# TASK GOAL
Read through the data, and wherever a line holds the word "tall", write that line out.

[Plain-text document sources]
--- START ---

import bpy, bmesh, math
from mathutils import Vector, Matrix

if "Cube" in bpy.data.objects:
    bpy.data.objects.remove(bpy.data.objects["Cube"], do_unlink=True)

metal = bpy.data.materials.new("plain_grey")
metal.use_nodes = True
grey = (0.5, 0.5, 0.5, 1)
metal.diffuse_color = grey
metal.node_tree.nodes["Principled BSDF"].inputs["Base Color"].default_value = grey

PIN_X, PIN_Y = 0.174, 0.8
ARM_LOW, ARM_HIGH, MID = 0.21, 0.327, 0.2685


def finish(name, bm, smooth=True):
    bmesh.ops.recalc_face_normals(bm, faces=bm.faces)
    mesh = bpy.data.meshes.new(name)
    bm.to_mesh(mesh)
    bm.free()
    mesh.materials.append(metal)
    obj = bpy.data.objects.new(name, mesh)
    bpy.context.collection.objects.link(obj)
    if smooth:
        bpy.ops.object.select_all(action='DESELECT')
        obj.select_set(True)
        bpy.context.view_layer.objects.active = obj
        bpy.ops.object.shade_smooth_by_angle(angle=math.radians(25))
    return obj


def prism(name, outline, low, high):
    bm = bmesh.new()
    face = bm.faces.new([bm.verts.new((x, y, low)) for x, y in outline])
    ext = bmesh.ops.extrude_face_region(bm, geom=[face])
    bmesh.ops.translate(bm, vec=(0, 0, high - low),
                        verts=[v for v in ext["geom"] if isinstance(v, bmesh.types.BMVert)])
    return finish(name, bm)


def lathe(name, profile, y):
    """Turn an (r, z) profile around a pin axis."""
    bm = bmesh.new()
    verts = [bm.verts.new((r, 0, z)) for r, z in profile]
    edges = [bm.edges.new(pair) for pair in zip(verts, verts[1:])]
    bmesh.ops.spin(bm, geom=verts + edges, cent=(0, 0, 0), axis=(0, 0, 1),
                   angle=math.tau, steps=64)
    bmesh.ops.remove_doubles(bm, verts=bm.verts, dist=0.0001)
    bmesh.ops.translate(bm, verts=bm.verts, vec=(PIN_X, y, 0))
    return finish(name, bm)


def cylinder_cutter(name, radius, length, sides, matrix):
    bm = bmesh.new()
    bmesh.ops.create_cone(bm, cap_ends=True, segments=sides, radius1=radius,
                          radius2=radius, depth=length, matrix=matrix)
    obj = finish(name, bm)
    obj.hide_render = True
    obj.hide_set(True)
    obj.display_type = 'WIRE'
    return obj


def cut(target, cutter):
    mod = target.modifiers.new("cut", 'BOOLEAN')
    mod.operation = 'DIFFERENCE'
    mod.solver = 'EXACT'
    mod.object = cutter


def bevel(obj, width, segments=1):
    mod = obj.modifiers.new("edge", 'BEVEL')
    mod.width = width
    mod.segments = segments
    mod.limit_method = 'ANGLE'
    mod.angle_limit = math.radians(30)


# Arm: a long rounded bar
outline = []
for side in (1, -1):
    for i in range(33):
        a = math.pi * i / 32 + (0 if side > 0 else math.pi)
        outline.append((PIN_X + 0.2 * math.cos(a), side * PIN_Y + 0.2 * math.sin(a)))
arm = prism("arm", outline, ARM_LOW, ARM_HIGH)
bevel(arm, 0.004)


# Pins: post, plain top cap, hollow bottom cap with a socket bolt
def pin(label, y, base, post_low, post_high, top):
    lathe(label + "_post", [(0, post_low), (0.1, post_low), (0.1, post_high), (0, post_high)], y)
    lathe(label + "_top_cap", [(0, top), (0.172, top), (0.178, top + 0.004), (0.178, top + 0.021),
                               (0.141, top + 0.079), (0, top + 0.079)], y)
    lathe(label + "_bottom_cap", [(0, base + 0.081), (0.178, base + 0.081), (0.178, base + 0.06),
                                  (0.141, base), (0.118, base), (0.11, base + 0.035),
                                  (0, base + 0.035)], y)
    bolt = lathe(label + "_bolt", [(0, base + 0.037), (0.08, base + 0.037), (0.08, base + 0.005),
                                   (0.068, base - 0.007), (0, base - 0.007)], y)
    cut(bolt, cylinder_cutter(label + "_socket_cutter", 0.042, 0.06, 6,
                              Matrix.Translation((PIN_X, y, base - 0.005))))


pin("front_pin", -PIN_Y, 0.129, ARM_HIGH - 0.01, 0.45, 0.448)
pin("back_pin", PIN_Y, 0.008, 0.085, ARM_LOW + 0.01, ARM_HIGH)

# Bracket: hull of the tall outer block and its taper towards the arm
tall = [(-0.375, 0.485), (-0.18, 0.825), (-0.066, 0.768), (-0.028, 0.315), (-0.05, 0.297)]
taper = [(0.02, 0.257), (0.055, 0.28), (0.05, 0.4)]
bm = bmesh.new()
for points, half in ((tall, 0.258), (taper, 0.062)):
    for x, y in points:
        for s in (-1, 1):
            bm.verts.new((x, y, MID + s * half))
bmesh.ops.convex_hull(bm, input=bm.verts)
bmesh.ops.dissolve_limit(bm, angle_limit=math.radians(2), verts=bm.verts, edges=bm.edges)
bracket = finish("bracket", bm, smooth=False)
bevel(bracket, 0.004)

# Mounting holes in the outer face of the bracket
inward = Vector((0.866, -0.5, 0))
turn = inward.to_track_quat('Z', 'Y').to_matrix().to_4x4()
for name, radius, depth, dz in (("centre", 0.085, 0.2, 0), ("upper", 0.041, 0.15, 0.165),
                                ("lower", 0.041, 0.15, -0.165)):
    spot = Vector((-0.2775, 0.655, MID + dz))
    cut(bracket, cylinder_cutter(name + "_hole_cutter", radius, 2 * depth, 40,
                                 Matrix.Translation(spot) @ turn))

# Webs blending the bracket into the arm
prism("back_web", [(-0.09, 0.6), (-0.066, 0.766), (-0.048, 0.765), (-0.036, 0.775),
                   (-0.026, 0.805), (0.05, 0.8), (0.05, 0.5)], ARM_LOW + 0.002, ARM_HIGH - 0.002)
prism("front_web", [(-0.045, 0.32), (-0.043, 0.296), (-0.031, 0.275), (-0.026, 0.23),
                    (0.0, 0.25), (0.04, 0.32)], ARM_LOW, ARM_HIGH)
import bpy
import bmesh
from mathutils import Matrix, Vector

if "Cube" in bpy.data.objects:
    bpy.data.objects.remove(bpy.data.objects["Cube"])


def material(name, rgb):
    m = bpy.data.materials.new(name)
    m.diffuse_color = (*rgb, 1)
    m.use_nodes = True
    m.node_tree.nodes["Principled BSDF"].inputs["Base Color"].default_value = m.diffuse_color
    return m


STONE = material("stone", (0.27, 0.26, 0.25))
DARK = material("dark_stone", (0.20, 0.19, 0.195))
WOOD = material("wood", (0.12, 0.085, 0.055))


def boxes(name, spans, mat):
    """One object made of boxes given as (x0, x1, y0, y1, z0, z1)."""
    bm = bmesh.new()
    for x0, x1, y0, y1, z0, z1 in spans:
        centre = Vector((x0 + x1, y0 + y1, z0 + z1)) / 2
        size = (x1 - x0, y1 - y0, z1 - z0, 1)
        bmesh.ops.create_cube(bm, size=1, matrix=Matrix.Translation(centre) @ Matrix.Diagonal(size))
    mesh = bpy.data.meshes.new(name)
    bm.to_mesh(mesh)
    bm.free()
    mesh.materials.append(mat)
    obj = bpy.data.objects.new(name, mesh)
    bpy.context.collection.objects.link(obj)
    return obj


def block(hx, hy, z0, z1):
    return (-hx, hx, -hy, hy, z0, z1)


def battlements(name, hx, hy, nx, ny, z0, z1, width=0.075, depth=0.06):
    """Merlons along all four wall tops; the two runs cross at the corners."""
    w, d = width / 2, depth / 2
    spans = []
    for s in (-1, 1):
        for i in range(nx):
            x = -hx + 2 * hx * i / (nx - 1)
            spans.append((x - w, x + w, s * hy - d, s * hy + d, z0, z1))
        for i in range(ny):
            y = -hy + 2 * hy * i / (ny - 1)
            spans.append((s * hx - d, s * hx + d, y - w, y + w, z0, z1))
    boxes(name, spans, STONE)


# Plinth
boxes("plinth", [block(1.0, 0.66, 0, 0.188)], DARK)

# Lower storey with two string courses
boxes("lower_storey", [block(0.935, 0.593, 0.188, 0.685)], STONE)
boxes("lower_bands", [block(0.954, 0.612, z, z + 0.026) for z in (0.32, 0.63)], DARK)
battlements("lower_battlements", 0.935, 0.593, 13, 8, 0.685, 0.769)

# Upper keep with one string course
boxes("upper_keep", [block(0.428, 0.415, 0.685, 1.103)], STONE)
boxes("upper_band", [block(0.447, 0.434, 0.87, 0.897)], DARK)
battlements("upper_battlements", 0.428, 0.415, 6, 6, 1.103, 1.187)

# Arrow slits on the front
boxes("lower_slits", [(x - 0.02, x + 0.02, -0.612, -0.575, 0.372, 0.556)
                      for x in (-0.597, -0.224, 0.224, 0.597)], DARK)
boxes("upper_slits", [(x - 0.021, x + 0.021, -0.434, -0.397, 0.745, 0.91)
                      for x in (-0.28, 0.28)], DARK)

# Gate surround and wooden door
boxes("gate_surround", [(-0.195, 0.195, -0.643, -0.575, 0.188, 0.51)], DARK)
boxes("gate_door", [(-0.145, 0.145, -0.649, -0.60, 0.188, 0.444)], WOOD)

--- END ---

# EXERCISE OUTPUT
# Bracket: hull of the tall outer block and its taper towards the arm
tall = [(-0.375, 0.485), (-0.18, 0.825), (-0.066, 0.768), (-0.028, 0.315), (-0.05, 0.297)]
for points, half in ((tall, 0.258), (taper, 0.062)):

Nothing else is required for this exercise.